Reproduce, from the lines below, exactly the stretch that begins at the line containing "bm.faces.new(loops[0])" and ends at the line containing "GOLD, True, 30)", both included.
-*-*-
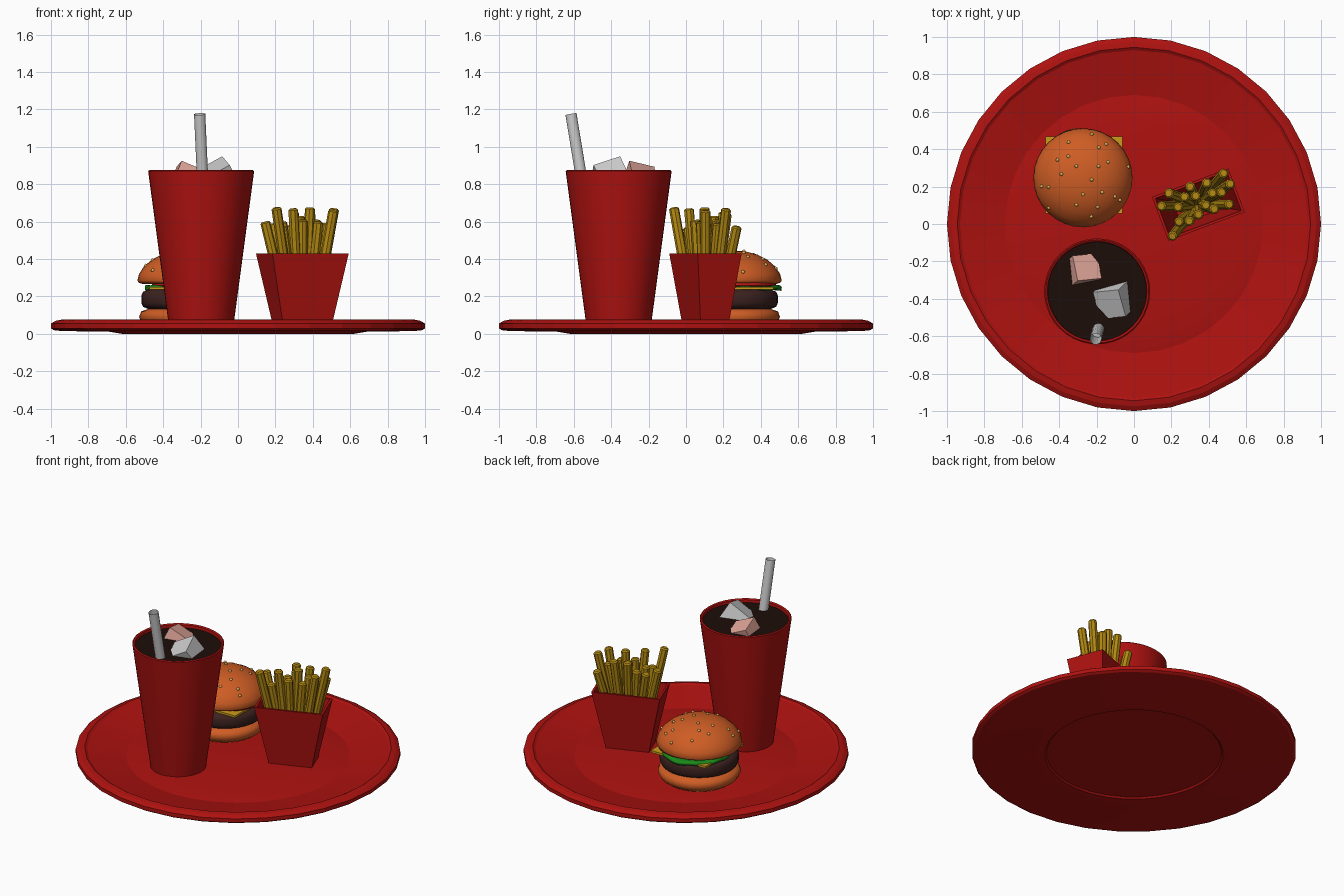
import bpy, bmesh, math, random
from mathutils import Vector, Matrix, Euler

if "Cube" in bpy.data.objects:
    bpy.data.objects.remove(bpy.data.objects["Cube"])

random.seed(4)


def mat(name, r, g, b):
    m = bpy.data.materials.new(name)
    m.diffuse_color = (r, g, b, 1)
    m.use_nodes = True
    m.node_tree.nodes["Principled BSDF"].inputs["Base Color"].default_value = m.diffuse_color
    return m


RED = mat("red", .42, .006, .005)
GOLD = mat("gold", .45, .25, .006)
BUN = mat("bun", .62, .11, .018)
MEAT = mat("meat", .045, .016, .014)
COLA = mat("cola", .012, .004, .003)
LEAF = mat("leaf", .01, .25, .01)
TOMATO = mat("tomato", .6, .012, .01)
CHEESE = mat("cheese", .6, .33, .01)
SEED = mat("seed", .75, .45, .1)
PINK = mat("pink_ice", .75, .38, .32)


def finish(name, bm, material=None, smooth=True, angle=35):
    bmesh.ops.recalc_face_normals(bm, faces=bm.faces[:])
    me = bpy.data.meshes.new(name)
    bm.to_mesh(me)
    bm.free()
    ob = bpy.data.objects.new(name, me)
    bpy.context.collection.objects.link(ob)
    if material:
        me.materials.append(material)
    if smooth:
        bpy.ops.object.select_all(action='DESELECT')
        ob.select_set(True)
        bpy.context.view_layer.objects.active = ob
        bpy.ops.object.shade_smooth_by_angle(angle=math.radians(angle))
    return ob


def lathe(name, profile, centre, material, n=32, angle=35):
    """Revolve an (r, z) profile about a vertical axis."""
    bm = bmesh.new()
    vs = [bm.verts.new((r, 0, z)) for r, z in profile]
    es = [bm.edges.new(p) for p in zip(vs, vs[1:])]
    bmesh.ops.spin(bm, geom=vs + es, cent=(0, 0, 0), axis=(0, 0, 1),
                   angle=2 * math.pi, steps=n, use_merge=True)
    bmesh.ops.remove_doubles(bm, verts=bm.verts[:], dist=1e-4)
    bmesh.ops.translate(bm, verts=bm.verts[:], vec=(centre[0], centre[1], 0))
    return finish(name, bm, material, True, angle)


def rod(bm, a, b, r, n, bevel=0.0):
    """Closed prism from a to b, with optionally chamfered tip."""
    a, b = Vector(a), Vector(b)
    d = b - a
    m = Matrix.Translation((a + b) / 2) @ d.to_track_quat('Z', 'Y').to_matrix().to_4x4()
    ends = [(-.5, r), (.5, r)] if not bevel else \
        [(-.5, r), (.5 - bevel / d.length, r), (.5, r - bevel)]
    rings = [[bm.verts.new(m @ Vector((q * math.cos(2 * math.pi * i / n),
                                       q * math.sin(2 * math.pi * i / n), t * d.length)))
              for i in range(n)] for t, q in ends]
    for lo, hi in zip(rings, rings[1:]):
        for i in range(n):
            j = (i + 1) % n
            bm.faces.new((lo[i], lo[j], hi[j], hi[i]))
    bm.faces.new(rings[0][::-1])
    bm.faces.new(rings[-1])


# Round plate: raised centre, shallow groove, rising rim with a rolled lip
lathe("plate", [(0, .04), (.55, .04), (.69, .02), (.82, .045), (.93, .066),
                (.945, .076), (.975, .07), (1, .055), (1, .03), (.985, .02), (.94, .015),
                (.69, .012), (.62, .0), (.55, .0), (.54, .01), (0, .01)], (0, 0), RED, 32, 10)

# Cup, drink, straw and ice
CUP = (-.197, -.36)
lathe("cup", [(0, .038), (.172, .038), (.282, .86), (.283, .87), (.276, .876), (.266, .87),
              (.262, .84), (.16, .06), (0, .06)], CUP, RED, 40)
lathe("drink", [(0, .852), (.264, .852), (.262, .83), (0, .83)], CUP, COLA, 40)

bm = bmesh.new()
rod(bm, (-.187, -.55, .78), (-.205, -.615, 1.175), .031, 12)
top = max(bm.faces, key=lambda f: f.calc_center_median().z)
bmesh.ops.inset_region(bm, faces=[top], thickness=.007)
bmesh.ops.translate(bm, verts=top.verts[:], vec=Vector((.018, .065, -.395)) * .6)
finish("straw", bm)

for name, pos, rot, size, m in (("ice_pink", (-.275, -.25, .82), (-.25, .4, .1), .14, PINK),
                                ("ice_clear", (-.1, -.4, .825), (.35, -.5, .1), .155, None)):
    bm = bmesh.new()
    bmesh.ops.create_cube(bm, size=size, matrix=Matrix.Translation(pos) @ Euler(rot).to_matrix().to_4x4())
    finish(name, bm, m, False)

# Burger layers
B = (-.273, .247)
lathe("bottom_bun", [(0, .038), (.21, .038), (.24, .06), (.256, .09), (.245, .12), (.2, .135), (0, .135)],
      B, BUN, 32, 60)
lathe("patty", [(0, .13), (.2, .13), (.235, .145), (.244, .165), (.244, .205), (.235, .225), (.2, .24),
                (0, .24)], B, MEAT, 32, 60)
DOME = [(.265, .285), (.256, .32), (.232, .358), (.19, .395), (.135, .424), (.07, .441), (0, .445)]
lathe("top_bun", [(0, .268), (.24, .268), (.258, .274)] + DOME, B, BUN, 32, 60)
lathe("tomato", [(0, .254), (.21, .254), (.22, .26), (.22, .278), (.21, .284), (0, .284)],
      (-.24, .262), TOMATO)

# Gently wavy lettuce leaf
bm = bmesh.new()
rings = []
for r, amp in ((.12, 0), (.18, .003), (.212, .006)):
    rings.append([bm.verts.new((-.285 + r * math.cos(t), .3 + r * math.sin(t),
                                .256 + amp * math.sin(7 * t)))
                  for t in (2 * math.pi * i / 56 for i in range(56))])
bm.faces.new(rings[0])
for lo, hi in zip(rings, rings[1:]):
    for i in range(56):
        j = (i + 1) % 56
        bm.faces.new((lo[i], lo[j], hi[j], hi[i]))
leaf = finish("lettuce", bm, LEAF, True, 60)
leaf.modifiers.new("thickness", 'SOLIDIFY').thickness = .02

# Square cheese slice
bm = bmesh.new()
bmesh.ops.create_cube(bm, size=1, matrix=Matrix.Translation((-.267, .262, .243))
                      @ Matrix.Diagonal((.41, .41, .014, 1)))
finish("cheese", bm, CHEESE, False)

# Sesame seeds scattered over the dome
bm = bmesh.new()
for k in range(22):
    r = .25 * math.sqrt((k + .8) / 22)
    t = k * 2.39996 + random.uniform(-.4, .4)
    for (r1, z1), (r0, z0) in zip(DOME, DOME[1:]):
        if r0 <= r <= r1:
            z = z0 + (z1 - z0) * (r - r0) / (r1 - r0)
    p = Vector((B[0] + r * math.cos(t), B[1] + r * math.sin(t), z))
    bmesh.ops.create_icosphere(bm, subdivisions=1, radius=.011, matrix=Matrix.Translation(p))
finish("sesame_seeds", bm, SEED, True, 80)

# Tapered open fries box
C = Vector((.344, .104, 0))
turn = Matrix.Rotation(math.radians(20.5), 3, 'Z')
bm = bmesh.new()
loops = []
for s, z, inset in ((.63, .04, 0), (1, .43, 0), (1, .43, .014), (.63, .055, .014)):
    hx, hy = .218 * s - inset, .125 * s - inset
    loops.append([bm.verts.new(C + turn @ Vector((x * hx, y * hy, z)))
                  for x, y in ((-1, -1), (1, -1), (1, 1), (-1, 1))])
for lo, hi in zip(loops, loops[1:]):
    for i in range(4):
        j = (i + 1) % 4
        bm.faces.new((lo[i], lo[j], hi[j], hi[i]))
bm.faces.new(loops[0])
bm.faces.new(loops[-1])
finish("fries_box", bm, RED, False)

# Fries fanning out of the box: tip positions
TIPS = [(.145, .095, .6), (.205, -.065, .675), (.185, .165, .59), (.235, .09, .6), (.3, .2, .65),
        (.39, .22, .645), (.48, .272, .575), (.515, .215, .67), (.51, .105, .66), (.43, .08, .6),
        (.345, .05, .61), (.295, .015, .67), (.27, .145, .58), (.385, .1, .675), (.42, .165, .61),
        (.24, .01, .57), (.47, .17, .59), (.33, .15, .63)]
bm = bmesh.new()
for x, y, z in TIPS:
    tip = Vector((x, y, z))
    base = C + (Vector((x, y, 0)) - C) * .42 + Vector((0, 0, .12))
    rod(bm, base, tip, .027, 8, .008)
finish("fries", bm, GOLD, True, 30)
-*-*-
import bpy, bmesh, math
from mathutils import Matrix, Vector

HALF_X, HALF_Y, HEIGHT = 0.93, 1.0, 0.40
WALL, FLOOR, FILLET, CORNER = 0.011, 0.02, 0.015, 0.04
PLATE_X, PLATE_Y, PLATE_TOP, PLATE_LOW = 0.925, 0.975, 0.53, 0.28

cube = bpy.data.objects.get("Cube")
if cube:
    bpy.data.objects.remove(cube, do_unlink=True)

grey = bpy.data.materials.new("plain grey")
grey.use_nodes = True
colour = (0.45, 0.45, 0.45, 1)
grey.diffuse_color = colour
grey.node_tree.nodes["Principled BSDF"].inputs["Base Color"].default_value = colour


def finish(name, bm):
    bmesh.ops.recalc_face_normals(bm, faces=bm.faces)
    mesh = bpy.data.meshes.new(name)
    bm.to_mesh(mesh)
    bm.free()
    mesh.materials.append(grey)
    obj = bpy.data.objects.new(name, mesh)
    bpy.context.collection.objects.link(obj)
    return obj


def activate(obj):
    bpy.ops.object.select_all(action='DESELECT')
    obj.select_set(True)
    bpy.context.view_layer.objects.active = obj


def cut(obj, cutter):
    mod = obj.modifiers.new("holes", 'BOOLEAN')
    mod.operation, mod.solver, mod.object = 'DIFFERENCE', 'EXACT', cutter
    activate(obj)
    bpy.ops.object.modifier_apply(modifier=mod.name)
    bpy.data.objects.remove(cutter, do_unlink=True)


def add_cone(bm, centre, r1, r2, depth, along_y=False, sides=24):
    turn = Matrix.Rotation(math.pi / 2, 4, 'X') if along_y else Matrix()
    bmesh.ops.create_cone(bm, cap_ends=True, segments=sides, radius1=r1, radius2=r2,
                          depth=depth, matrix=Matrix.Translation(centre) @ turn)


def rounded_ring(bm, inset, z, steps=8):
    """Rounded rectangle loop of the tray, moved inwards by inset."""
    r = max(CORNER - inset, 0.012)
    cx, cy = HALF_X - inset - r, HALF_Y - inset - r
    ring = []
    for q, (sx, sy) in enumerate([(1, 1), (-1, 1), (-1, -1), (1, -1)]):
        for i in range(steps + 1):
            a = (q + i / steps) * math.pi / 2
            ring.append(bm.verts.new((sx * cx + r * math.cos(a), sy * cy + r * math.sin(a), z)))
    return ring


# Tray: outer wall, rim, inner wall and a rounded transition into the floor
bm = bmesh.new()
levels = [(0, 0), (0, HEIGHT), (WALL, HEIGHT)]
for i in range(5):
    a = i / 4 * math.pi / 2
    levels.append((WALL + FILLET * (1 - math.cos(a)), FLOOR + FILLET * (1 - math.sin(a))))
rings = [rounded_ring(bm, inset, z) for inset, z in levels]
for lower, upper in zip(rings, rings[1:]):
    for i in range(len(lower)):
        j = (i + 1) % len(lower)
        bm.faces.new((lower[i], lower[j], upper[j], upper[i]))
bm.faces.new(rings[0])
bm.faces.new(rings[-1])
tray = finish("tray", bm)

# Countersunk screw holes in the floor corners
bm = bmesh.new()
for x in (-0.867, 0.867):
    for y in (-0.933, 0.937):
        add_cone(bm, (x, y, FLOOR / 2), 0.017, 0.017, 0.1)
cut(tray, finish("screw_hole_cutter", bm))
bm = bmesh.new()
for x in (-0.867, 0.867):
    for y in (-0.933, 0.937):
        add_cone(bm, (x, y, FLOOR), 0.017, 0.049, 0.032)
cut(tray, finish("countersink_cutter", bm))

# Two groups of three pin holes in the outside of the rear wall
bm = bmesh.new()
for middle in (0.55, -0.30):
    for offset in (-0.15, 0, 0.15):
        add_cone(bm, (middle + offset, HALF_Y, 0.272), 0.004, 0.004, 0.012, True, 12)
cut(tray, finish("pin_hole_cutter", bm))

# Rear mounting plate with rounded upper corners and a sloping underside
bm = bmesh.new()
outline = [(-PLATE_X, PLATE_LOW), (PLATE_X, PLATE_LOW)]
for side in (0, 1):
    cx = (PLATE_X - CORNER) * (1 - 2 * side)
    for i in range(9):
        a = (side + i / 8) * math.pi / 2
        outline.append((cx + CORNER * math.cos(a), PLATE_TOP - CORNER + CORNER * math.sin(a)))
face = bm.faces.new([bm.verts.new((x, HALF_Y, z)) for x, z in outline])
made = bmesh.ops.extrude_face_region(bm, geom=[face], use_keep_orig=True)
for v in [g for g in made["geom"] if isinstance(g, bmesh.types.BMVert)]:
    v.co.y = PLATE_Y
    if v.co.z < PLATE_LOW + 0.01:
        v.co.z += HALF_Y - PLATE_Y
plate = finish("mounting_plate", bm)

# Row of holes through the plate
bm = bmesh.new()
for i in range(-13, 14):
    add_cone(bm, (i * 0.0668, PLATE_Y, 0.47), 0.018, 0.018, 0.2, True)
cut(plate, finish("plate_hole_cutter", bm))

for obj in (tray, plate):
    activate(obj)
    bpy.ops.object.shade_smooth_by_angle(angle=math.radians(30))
-*-*-
#### Answer below
bm.faces.new(loops[0])
bm.faces.new(loops[-1])
finish("fries_box", bm, RED, False)

# Fries fanning out of the box: tip positions
TIPS = [(.145, .095, .6), (.205, -.065, .675), (.185, .165, .59), (.235, .09, .6), (.3, .2, .65),
        (.39, .22, .645), (.48, .272, .575), (.515, .215, .67), (.51, .105, .66), (.43, .08, .6),
        (.345, .05, .61), (.295, .015, .67), (.27, .145, .58), (.385, .1, .675), (.42, .165, .61),
        (.24, .01, .57), (.47, .17, .59), (.33, .15, .63)]
bm = bmesh.new()
for x, y, z in TIPS:
    tip = Vector((x, y, z))
    base = C + (Vector((x, y, 0)) - C) * .42 + Vector((0, 0, .12))
    rod(bm, base, tip, .027, 8, .008)
finish("fries", bm, GOLD, True, 30)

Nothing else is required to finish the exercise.